**REQUIRED WORK**
Return all the entries. Match them word for word.

[Entries taken from a collection]
• • • • •
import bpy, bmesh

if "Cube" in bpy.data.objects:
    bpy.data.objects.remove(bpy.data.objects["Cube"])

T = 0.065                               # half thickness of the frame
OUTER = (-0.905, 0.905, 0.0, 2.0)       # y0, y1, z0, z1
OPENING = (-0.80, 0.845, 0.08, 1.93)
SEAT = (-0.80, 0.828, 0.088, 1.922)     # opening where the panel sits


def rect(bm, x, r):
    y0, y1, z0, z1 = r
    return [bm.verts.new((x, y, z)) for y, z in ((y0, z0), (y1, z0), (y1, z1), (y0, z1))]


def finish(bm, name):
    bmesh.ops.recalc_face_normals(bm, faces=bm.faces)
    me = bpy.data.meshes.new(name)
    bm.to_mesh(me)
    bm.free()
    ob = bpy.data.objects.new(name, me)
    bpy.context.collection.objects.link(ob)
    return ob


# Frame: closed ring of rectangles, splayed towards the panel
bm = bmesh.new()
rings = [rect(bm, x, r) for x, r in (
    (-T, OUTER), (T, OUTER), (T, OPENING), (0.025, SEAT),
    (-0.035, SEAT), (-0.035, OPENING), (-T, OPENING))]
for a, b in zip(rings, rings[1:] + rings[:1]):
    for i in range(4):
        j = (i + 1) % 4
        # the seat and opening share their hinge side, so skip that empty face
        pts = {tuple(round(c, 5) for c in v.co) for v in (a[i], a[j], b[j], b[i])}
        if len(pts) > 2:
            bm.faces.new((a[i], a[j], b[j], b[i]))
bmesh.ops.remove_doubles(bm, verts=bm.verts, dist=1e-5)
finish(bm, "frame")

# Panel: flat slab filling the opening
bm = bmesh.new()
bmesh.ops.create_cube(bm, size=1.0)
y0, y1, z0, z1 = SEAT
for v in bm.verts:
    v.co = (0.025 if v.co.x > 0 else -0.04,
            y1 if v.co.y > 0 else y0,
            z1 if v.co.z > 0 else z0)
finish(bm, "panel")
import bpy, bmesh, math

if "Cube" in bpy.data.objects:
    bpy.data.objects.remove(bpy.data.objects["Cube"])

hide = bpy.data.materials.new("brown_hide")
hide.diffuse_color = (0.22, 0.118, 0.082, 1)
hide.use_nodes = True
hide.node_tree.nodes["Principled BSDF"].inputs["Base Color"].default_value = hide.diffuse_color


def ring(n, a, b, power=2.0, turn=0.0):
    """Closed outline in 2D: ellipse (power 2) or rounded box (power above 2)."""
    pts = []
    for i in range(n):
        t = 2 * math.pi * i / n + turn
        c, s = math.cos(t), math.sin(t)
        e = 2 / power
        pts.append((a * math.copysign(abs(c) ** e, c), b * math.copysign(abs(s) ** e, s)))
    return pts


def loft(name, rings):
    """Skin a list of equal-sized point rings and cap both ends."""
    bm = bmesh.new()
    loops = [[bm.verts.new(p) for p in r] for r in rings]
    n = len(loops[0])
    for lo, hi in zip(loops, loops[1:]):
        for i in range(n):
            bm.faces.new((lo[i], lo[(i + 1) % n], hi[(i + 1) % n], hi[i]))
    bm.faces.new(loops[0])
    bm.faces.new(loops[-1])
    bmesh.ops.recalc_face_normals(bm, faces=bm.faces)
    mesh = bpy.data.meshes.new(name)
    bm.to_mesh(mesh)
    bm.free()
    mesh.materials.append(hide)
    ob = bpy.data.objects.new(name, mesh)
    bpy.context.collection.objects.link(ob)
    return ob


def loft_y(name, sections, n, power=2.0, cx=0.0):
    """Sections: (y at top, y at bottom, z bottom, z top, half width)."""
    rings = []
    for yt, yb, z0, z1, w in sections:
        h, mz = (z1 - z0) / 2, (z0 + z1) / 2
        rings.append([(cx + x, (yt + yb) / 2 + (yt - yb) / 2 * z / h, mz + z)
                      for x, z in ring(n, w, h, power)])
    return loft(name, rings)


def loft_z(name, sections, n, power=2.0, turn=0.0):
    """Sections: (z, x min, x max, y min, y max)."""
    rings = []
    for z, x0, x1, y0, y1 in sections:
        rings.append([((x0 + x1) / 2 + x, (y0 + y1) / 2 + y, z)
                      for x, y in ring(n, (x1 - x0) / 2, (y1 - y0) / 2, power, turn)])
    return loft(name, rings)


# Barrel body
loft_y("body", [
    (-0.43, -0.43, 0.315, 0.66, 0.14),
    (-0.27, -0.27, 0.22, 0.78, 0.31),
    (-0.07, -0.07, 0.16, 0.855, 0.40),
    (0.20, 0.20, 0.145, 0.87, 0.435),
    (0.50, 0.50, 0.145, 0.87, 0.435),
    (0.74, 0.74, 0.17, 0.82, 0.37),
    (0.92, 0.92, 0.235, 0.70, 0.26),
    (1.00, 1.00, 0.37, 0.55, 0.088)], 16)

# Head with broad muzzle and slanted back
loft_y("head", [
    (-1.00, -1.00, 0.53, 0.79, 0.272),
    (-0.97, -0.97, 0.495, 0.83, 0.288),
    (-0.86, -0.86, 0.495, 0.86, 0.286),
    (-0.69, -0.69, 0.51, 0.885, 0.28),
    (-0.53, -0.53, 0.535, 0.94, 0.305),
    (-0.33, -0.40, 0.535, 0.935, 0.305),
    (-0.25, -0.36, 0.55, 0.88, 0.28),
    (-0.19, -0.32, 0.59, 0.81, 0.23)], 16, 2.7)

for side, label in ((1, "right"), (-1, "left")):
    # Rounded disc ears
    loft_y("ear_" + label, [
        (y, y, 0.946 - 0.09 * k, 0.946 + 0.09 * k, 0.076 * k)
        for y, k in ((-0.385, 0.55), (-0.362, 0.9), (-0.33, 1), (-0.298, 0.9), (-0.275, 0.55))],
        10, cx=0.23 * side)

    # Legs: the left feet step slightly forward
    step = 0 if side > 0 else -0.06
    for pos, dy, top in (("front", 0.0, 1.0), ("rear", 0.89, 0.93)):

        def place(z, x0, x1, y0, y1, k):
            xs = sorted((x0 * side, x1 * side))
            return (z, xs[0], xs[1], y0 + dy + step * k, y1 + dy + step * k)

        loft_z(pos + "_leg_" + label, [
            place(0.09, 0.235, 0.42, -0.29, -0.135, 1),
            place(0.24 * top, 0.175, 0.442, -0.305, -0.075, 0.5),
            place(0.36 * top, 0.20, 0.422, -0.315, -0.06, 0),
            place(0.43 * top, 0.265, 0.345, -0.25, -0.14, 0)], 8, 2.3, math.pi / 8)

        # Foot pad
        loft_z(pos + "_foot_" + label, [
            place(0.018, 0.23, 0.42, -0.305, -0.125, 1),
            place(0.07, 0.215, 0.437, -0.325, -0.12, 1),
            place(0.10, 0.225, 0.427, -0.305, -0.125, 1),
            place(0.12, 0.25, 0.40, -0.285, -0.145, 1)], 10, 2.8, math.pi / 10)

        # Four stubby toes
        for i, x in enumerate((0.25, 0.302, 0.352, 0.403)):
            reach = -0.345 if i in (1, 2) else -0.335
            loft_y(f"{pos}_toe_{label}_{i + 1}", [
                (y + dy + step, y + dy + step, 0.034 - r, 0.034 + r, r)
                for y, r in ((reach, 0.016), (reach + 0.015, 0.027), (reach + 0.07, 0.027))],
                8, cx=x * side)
• • • • •
**ANSWER BOX**
import bpy, bmesh

if "Cube" in bpy.data.objects:
    bpy.data.objects.remove(bpy.data.objects["Cube"])

T = 0.065                               # half thickness of the frame
OUTER = (-0.905, 0.905, 0.0, 2.0)       # y0, y1, z0, z1
OPENING = (-0.80, 0.845, 0.08, 1.93)
SEAT = (-0.80, 0.828, 0.088, 1.922)     # opening where the panel sits


def rect(bm, x, r):
    y0, y1, z0, z1 = r
    return [bm.verts.new((x, y, z)) for y, z in ((y0, z0), (y1, z0), (y1, z1), (y0, z1))]


def finish(bm, name):
    bmesh.ops.recalc_face_normals(bm, faces=bm.faces)
    me = bpy.data.meshes.new(name)
    bm.to_mesh(me)
    bm.free()
    ob = bpy.data.objects.new(name, me)
    bpy.context.collection.objects.link(ob)
    return ob


# Frame: closed ring of rectangles, splayed towards the panel
bm = bmesh.new()
rings = [rect(bm, x, r) for x, r in (
    (-T, OUTER), (T, OUTER), (T, OPENING), (0.025, SEAT),
    (-0.035, SEAT), (-0.035, OPENING), (-T, OPENING))]
for a, b in zip(rings, rings[1:] + rings[:1]):
    for i in range(4):
        j = (i + 1) % 4
        # the seat and opening share their hinge side, so skip that empty face
        pts = {tuple(round(c, 5) for c in v.co) for v in (a[i], a[j], b[j], b[i])}
        if len(pts) > 2:
            bm.faces.new((a[i], a[j], b[j], b[i]))
bmesh.ops.remove_doubles(bm, verts=bm.verts, dist=1e-5)
finish(bm, "frame")

# Panel: flat slab filling the opening
bm = bmesh.new()
bmesh.ops.create_cube(bm, size=1.0)
y0, y1, z0, z1 = SEAT
for v in bm.verts:
    v.co = (0.025 if v.co.x > 0 else -0.04,
            y1 if v.co.y > 0 else y0,
            z1 if v.co.z > 0 else z0)
finish(bm, "panel")
import bpy, bmesh, math

if "Cube" in bpy.data.objects:
    bpy.data.objects.remove(bpy.data.objects["Cube"])

hide = bpy.data.materials.new("brown_hide")
hide.diffuse_color = (0.22, 0.118, 0.082, 1)
hide.use_nodes = True
hide.node_tree.nodes["Principled BSDF"].inputs["Base Color"].default_value = hide.diffuse_color


def ring(n, a, b, power=2.0, turn=0.0):
    """Closed outline in 2D: ellipse (power 2) or rounded box (power above 2)."""
    pts = []
    for i in range(n):
        t = 2 * math.pi * i / n + turn
        c, s = math.cos(t), math.sin(t)
        e = 2 / power
        pts.append((a * math.copysign(abs(c) ** e, c), b * math.copysign(abs(s) ** e, s)))
    return pts


def loft(name, rings):
    """Skin a list of equal-sized point rings and cap both ends."""
    bm = bmesh.new()
    loops = [[bm.verts.new(p) for p in r] for r in rings]
    n = len(loops[0])
    for lo, hi in zip(loops, loops[1:]):
        for i in range(n):
            bm.faces.new((lo[i], lo[(i + 1) % n], hi[(i + 1) % n], hi[i]))
    bm.faces.new(loops[0])
    bm.faces.new(loops[-1])
    bmesh.ops.recalc_face_normals(bm, faces=bm.faces)
    mesh = bpy.data.meshes.new(name)
    bm.to_mesh(mesh)
    bm.free()
    mesh.materials.append(hide)
    ob = bpy.data.objects.new(name, mesh)
    bpy.context.collection.objects.link(ob)
    return ob


def loft_y(name, sections, n, power=2.0, cx=0.0):
    """Sections: (y at top, y at bottom, z bottom, z top, half width)."""
    rings = []
    for yt, yb, z0, z1, w in sections:
        h, mz = (z1 - z0) / 2, (z0 + z1) / 2
        rings.append([(cx + x, (yt + yb) / 2 + (yt - yb) / 2 * z / h, mz + z)
                      for x, z in ring(n, w, h, power)])
    return loft(name, rings)


def loft_z(name, sections, n, power=2.0, turn=0.0):
    """Sections: (z, x min, x max, y min, y max)."""
    rings = []
    for z, x0, x1, y0, y1 in sections:
        rings.append([((x0 + x1) / 2 + x, (y0 + y1) / 2 + y, z)
                      for x, y in ring(n, (x1 - x0) / 2, (y1 - y0) / 2, power, turn)])
    return loft(name, rings)


# Barrel body
loft_y("body", [
    (-0.43, -0.43, 0.315, 0.66, 0.14),
    (-0.27, -0.27, 0.22, 0.78, 0.31),
    (-0.07, -0.07, 0.16, 0.855, 0.40),
    (0.20, 0.20, 0.145, 0.87, 0.435),
    (0.50, 0.50, 0.145, 0.87, 0.435),
    (0.74, 0.74, 0.17, 0.82, 0.37),
    (0.92, 0.92, 0.235, 0.70, 0.26),
    (1.00, 1.00, 0.37, 0.55, 0.088)], 16)

# Head with broad muzzle and slanted back
loft_y("head", [
    (-1.00, -1.00, 0.53, 0.79, 0.272),
    (-0.97, -0.97, 0.495, 0.83, 0.288),
    (-0.86, -0.86, 0.495, 0.86, 0.286),
    (-0.69, -0.69, 0.51, 0.885, 0.28),
    (-0.53, -0.53, 0.535, 0.94, 0.305),
    (-0.33, -0.40, 0.535, 0.935, 0.305),
    (-0.25, -0.36, 0.55, 0.88, 0.28),
    (-0.19, -0.32, 0.59, 0.81, 0.23)], 16, 2.7)

for side, label in ((1, "right"), (-1, "left")):
    # Rounded disc ears
    loft_y("ear_" + label, [
        (y, y, 0.946 - 0.09 * k, 0.946 + 0.09 * k, 0.076 * k)
        for y, k in ((-0.385, 0.55), (-0.362, 0.9), (-0.33, 1), (-0.298, 0.9), (-0.275, 0.55))],
        10, cx=0.23 * side)

    # Legs: the left feet step slightly forward
    step = 0 if side > 0 else -0.06
    for pos, dy, top in (("front", 0.0, 1.0), ("rear", 0.89, 0.93)):

        def place(z, x0, x1, y0, y1, k):
            xs = sorted((x0 * side, x1 * side))
            return (z, xs[0], xs[1], y0 + dy + step * k, y1 + dy + step * k)

        loft_z(pos + "_leg_" + label, [
            place(0.09, 0.235, 0.42, -0.29, -0.135, 1),
            place(0.24 * top, 0.175, 0.442, -0.305, -0.075, 0.5),
            place(0.36 * top, 0.20, 0.422, -0.315, -0.06, 0),
            place(0.43 * top, 0.265, 0.345, -0.25, -0.14, 0)], 8, 2.3, math.pi / 8)

        # Foot pad
        loft_z(pos + "_foot_" + label, [
            place(0.018, 0.23, 0.42, -0.305, -0.125, 1),
            place(0.07, 0.215, 0.437, -0.325, -0.12, 1),
            place(0.10, 0.225, 0.427, -0.305, -0.125, 1),
            place(0.12, 0.25, 0.40, -0.285, -0.145, 1)], 10, 2.8, math.pi / 10)

        # Four stubby toes
        for i, x in enumerate((0.25, 0.302, 0.352, 0.403)):
            reach = -0.345 if i in (1, 2) else -0.335
            loft_y(f"{pos}_toe_{label}_{i + 1}", [
                (y + dy + step, y + dy + step, 0.034 - r, 0.034 + r, r)
                for y, r in ((reach, 0.016), (reach + 0.015, 0.027), (reach + 0.07, 0.027))],
                8, cx=x * side)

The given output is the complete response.